<<<<

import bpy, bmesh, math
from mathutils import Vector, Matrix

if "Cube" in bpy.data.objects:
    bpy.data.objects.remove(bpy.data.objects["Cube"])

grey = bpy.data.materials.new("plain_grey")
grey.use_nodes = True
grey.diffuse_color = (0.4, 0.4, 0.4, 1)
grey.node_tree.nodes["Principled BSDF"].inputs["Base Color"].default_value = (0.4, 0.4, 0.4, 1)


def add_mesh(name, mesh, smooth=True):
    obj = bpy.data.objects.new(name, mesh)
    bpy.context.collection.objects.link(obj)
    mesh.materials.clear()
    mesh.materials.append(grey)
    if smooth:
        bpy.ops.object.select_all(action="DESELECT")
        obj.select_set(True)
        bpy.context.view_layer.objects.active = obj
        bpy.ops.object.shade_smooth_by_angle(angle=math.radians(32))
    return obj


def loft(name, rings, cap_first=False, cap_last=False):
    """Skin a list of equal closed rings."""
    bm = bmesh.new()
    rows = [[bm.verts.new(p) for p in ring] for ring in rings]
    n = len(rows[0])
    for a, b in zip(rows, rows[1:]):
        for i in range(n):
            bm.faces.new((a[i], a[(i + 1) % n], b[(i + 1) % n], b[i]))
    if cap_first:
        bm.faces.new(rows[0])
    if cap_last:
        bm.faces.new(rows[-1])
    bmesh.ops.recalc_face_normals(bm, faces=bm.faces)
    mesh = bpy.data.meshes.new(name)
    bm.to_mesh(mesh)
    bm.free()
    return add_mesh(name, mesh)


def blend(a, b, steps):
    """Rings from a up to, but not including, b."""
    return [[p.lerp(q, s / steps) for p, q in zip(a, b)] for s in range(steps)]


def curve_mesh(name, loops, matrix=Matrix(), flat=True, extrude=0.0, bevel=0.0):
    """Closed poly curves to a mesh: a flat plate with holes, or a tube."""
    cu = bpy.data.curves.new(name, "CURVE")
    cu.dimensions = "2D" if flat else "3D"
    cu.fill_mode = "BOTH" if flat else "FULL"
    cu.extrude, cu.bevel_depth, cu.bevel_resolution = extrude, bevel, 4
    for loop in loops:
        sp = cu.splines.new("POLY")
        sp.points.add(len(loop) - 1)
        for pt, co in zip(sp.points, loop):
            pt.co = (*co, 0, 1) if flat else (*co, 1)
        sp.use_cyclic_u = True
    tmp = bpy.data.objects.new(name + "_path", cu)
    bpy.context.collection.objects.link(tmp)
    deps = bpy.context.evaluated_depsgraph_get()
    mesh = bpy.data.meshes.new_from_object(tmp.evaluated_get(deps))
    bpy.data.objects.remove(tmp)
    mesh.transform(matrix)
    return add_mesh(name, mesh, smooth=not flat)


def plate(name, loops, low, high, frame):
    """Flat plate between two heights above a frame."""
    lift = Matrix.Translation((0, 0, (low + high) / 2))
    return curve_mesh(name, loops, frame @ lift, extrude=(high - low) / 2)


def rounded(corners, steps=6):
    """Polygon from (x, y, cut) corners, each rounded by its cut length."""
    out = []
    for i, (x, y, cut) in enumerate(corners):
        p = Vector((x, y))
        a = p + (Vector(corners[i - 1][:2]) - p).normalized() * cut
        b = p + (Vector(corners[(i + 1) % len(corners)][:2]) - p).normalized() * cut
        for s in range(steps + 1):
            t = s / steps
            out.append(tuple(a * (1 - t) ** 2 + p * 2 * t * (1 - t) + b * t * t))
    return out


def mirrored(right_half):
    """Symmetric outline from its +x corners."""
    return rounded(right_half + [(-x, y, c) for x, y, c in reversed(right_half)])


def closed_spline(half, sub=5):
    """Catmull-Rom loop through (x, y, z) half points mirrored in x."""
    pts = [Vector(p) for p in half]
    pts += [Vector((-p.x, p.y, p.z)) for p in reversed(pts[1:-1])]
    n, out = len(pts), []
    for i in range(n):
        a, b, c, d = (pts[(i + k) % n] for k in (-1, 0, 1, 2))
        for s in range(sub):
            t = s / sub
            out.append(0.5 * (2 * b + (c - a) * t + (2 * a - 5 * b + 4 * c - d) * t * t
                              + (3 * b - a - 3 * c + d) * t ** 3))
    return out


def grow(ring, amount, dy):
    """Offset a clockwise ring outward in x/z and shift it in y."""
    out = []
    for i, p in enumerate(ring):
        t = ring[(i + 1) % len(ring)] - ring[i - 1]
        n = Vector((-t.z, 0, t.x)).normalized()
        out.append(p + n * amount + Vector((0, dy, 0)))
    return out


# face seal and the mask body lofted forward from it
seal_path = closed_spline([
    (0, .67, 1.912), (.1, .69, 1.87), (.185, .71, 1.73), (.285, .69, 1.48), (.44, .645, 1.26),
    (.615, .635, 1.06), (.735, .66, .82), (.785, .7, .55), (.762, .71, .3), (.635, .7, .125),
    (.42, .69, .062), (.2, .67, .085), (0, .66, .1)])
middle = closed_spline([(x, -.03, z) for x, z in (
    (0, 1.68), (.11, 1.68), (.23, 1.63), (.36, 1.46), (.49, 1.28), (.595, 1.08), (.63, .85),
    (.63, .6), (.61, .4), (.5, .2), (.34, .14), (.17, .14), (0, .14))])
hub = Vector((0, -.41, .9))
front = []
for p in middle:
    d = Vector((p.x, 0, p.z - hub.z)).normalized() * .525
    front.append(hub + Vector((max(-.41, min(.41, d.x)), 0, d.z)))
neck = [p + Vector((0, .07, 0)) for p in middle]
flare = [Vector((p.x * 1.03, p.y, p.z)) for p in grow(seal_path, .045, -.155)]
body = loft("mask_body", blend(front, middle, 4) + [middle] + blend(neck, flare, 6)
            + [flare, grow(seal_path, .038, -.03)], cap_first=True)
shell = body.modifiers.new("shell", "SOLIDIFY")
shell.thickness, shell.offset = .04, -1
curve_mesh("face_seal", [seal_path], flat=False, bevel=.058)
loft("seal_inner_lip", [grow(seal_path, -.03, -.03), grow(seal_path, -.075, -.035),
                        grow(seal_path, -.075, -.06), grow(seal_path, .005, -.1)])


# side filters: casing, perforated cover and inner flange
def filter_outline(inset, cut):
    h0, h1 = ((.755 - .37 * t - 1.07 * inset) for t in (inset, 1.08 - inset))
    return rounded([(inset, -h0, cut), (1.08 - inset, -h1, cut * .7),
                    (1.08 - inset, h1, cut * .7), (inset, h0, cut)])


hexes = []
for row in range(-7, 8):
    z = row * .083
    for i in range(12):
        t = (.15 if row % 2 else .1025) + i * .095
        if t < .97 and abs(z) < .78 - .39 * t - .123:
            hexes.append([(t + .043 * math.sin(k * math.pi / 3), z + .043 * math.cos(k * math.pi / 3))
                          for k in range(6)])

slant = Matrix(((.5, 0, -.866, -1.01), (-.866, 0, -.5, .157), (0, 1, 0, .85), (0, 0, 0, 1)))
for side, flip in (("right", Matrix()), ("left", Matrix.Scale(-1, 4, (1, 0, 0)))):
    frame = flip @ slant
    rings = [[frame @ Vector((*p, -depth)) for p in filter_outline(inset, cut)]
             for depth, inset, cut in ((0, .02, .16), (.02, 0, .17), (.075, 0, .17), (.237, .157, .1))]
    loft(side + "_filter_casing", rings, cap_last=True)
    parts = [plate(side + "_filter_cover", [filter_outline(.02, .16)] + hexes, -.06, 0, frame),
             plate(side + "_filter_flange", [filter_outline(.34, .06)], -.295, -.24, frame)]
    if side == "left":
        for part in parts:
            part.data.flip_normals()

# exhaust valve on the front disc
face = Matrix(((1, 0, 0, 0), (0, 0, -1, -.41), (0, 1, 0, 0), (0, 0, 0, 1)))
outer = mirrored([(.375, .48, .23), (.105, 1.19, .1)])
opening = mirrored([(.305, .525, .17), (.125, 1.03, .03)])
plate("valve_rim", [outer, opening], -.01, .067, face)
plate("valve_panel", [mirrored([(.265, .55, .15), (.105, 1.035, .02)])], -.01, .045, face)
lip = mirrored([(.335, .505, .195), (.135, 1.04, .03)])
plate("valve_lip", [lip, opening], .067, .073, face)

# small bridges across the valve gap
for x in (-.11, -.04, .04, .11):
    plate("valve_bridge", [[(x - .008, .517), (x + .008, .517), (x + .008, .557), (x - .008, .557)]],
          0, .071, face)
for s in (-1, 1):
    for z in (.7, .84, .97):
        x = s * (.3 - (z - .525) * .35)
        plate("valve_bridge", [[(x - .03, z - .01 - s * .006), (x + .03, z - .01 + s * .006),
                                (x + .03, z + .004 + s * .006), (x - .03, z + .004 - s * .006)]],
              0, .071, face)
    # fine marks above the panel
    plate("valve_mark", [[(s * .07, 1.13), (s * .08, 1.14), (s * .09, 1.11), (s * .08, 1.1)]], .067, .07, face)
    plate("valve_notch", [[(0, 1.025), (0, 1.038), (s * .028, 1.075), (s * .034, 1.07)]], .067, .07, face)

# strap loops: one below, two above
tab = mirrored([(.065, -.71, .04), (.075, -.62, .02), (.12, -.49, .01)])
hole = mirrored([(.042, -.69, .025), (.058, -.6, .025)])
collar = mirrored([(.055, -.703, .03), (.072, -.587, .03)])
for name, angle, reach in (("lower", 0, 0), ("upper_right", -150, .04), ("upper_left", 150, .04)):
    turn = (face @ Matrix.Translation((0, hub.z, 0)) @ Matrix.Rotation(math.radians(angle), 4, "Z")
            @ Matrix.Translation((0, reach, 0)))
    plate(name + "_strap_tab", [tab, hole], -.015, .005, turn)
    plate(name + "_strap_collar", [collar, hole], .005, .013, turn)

>>>>

■ TASK INSTRUCTIONS
Copy only this part of the entries above: the line with "grey.use_nodes = True", the line with "bpy.context.view_layer.objects.active = obj", and the lines between, all exactly as written.

■ WRITTEN ANSWER
grey.use_nodes = True
grey.diffuse_color = (0.4, 0.4, 0.4, 1)
grey.node_tree.nodes["Principled BSDF"].inputs["Base Color"].default_value = (0.4, 0.4, 0.4, 1)


def add_mesh(name, mesh, smooth=True):
    obj = bpy.data.objects.new(name, mesh)
    bpy.context.collection.objects.link(obj)
    mesh.materials.clear()
    mesh.materials.append(grey)
    if smooth:
        bpy.ops.object.select_all(action="DESELECT")
        obj.select_set(True)
        bpy.context.view_layer.objects.active = obj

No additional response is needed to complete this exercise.